Life in Ulaanbaatar
Outside view of the typical Ulaanbaatar apartment building
Most people in Ulaanbaatar live in older Soviet-style apartment blocks
like this one. Individual apartments are sometimes renovated quite nicely,
but hallways and other public areas can be less than pleasant. The most
important quality measure of an Ulaanbaatar apartment is its heating.
The heat in these buildings comes from the city, and there are no controls.
Therefore one is at the mercy of The System for decent heat. Some places
are 25°C in winter, but less fortunate souls have to live with 10°...
The System turns on the heat on September 15, and off again on May 15,
irrespective of the outside temperature. As a result it can be +30 inside
in early May when it is +20 out, and +15 in late May, when it starts to
Mercury Market: One of the larger indoor markets in UB
These clean indoor markets offer a wide selection of foods from all over the world, including German butter, bananas from Ecuador, and most other foods one may need. As long as one has money food is no problem. The sad fact of life here is that many Mongolians earn so little they couldn't afford most of the products sold here...
Meat market in UB
Meat, and especially strong-smelling Khonii makh (mutton; pictured), is Mongolia's staple food. Meat is sold in large chunks, or whole, with the vendor nor buyer paying much attention to specific cuts. The preferred tool of the butcher is a large hacksaw or axe to chop off chunks. If you're a vegetarian, this country is not for you!
Selling fresh milk at -20°C
Diary products are the other staple foods in Mongolia.
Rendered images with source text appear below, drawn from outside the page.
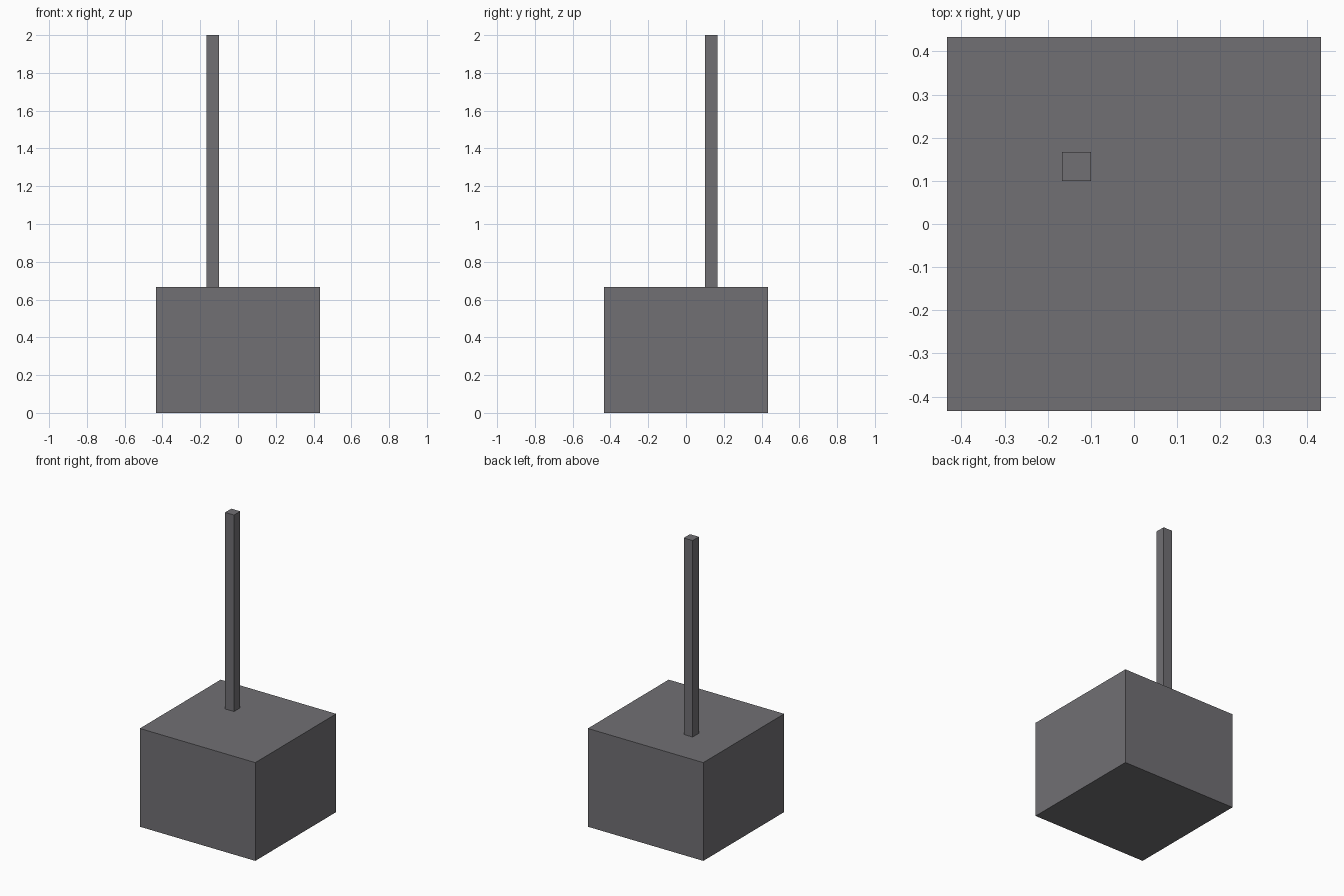
import bpy

if "Cube" in bpy.data.objects:
    bpy.data.objects.remove(bpy.data.objects["Cube"])

U = 2 / 60  # model grid unit

# Dark grey finish shared by both parts
grey = bpy.data.materials.new("dark_grey")
grey.diffuse_color = (0.165, 0.162, 0.174, 1)
grey.use_nodes = True
grey.node_tree.nodes["Principled BSDF"].inputs["Base Color"].default_value = grey.diffuse_color


def box(name, centre, size, z0):
    """Axis-aligned box with its underside at z0, measured in grid units."""
    bpy.ops.mesh.primitive_cube_add(
        size=1,
        location=(centre[0] * U, centre[1] * U, (z0 + size[2] / 2) * U))
    obj = bpy.context.object
    obj.name = name
    obj.scale = [s * U for s in size]
    bpy.ops.object.transform_apply(location=False, rotation=False, scale=True)
    obj.data.materials.append(grey)
    return obj


# Heavy block at the bottom
box("base_block", (0, 0), (26, 26, 20), 0)

# Thin square post standing off-centre on the block
box("post", (-4, 4), (2, 2, 40), 20)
Even in winter fresh milk (suu) is sold on the streets. Tarig (Mongolian yogurt) is excellent, and is widely available for much of the year. Airag (fermented horse milk) is a delicacy which fetches a high price in the city.
Tuts - the ubiquitous street kiosks
For some fast shopping head for the nearest Tuts. Here you can buy the basics, and many are open late nights too. They are run by enterprising individuals, and can be surprisingly well stocked. In the smaller cities, these may be the only place to get imported goods.
Next: the countryside